– Baby teething. Can’t get breakfast dishes done. Covet dishwasher. Nurse Baby, try to get him down for morning nap. “Nappus interruptus” ensues when older children start running “the track” (dining room, living room, kitchen, repeat) loudly.

– Short fight involving a doll being snatched by older sister. Mum steps in. Listening does not happen. Chances given, not taken. Boldface disobedience (“I will NOT listen to you Mum”) Mum briefly panics over ponders what life will be like with a teenager in the house. Discipline time, “successful” talk and carry on.

– Lunchtime made by Dad while Mum puts Baby back to sleep because he woke up to burp? I think? Lunch consists of leftover rice, peas and Kraft Dinner. Go Dad.

– Movie. Must remember to thank God for movies later on. Probably not something in his master plan but, c’mon. What would we do without them on rainy days? (P.S. for a dose of hypocrisy, please see my about page)

– Read all three kids a nice, long story. Everyone enjoys it. That’s good, right?

– Roast in oven, bread rising.

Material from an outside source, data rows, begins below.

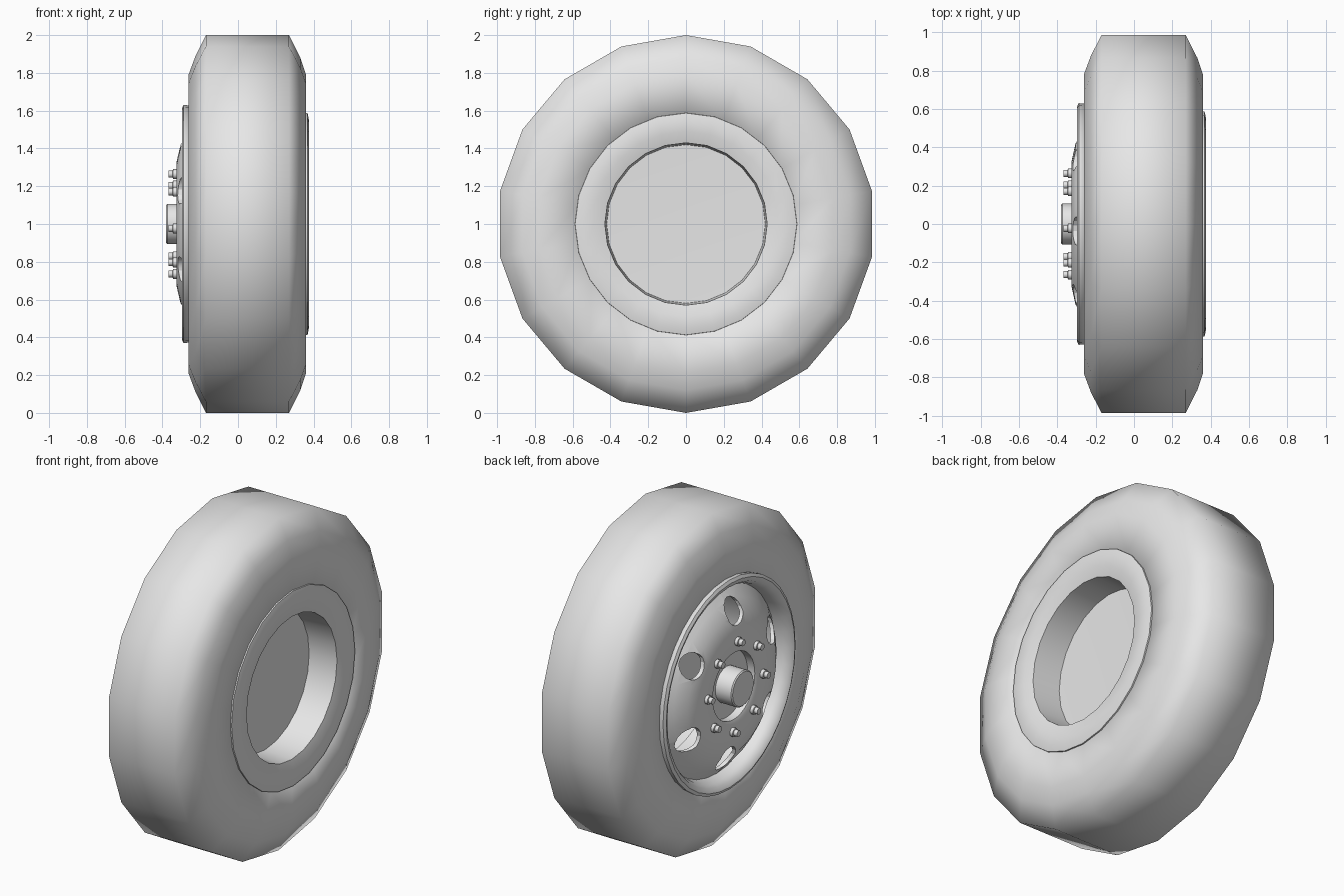
import bpy, bmesh, math

cube = bpy.data.objects.get("Cube")
if cube:
    bpy.data.objects.remove(cube)

# One plain grey for the whole wheel
grey = bpy.data.materials.new("light_grey")
grey.use_nodes = True
grey.diffuse_color = (0.8, 0.8, 0.8, 1)
grey.node_tree.nodes["Principled BSDF"].inputs["Base Color"].default_value = (0.8, 0.8, 0.8, 1)


def revolve(bm, profile, sides, y=0.0, z=1.0):
    """Spin (x, radius) points round an axle along x; the profile closes on itself or on the axle."""
    rings = []
    for x, r in profile:
        if r == 0:
            rings.append([bm.verts.new((x, y, z))] * sides)
        else:
            turns = [math.tau * i / sides for i in range(sides)]
            rings.append([bm.verts.new((x, y + r * math.sin(a), z + r * math.cos(a))) for a in turns])
    for k, ring in enumerate(rings):
        following = rings[(k + 1) % len(rings)]
        if profile[k][1] == 0 and profile[(k + 1) % len(profile)][1] == 0:
            continue
        for i in range(sides):
            j = (i + 1) % sides
            corners = [ring[i], ring[j], following[j], following[i]]
            bm.faces.new(list(dict.fromkeys(corners)))


def finish(name, bm):
    bmesh.ops.recalc_face_normals(bm, faces=bm.faces)
    mesh = bpy.data.meshes.new(name)
    bm.to_mesh(mesh)
    bm.free()
    mesh.materials.append(grey)
    obj = bpy.data.objects.new(name, mesh)
    bpy.context.collection.objects.link(obj)
    return obj


def smooth(obj, degrees):
    bpy.ops.object.select_all(action="DESELECT")
    obj.select_set(True)
    bpy.context.view_layer.objects.active = obj
    bpy.ops.object.shade_smooth_by_angle(angle=math.radians(degrees))


def spun_part(name, profile, sides, degrees=50):
    bm = bmesh.new()
    revolve(bm, profile, sides)
    obj = finish(name, bm)
    smooth(obj, degrees)
    return obj


def around(count, radius, offset=-5):
    """Centres (y, z) of a ring of repeated parts."""
    for i in range(count):
        a = math.radians(offset) + math.tau * i / count
        yield radius * math.sin(a), 1 + radius * math.cos(a)


# Tyre with sloped shoulders
spun_part("tyre", [(-0.2, 0.57), (-0.26, 0.6), (-0.262, 0.79), (-0.225, 0.89), (-0.17, 1),
                   (0.27, 1), (0.33, 0.88), (0.36, 0.79), (0.36, 0.58), (0.3, 0.56)], 18, 75)

# Outer rim lip and barrel
spun_part("rim_lip", [(-0.24, 0.6), (-0.262, 0.628), (-0.288, 0.63), (-0.297, 0.612),
                      (-0.285, 0.585), (-0.25, 0.565), (-0.18, 0.55), (0.12, 0.53), (0.12, 0.58)], 36)

# Inner rim ring with its deep plain well
spun_part("inner_rim", [(0.15, 0), (0.15, 0.5), (0.34, 0.59), (0.368, 0.587), (0.376, 0.55),
                        (0.374, 0.49), (0.358, 0.43), (0.18, 0.42), (0.17, 0)], 24)

# Domed wheel disc with a sunken centre
disc = spun_part("wheel_disc", [(-0.27, 0), (-0.27, 0.2), (-0.318, 0.2), (-0.325, 0.22),
                                (-0.325, 0.33), (-0.305, 0.42), (-0.26, 0.49), (-0.2, 0.56),
                                (-0.18, 0.56), (-0.24, 0.48), (-0.285, 0.41), (-0.3, 0.33),
                                (-0.25, 0.21), (-0.25, 0)], 36)

# Six round hand holes through the disc
bm = bmesh.new()
for y, z in around(6, 0.43):
    revolve(bm, [(-0.5, 0), (-0.5, 0.075), (0, 0.075), (0, 0)], 16, y, z)
cutter = finish("hole_cutter", bm)
cutter.hide_render = True
cut = disc.modifiers.new("hand_holes", "BOOLEAN")
cut.operation = "DIFFERENCE"
cut.solver = "EXACT"
cut.object = cutter
bpy.context.view_layer.objects.active = disc
bpy.ops.object.modifier_apply(modifier=cut.name)
bpy.data.objects.remove(cutter)
smooth(disc, 45)

# Hub cap
spun_part("hub", [(-0.38, 0), (-0.38, 0.1), (-0.374, 0.107), (-0.26, 0.107), (-0.26, 0)], 20, 35)

# Eight wheel nuts, each a washer with a narrower nut
bm = bmesh.new()
for y, z in around(8, 0.265):
    revolve(bm, [(-0.368, 0), (-0.368, 0.019), (-0.346, 0.019), (-0.344, 0.026),
                 (-0.32, 0.026), (-0.32, 0)], 10, y, z)
smooth(finish("wheel_nuts", bm), 40)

– Rain stopped. Send oldest kids outside. Baby naptime – we can do this. Baby sleeping, middle child in to pee. Baby wakes up. Baby back to sleep. Eldest child in to pee. She’s held it too long. Oh no. Must prevent accident. No time to clean up accident with sleeping baby in arms. Eldest child insisting on removing hoody that’s too small for her. This is not necessary to go for a pee. Fight ensues over said hoody. Ends with baby awake, eldest child in corner screaming but no accident. Back outside for you, kiddo. Maybe we’ll talk about this later.

– Still shaking with anger due to eldest child’s desire to disobey, phone rings. Nice chat with friend from Alberta who also has a 5 year old, who also disobeys regularly. Feel better.

– Supper’s ready (did I mention supper’s already made today?!?! Hooray!!)

Successful day of parenting? Yeah, I guess. I’m listening to Hot August Nights. Sometimes Neil Diamond takes the edge off, you know?

•August 5, 2010 • Leave a Comment

Go figure, a post about knitting on a knitting website!! What can I say? I’m inspired.

I actually have been knitting a lot lately. We had a new niece and that deserved a hat (picture to follow when it’s embellished nicely). I finished Matthew’s socks:


Usually I’m fussier about stripes matching but these were made from the end of a skein and I wasn’t sure how much I’d have left. Cute little feet nonetheless! I’m 1/4 done the second of a toe-up sock for Mum. I’m using this pattern and just love it. I find it quite fast with the slipped stitches and all.

If the baby hat ends up looking anything like it looks in my imagination, I’ll be making more and selling them at craft sales. I’ve got a vision and, so far, it’s turning out. Stay tuned!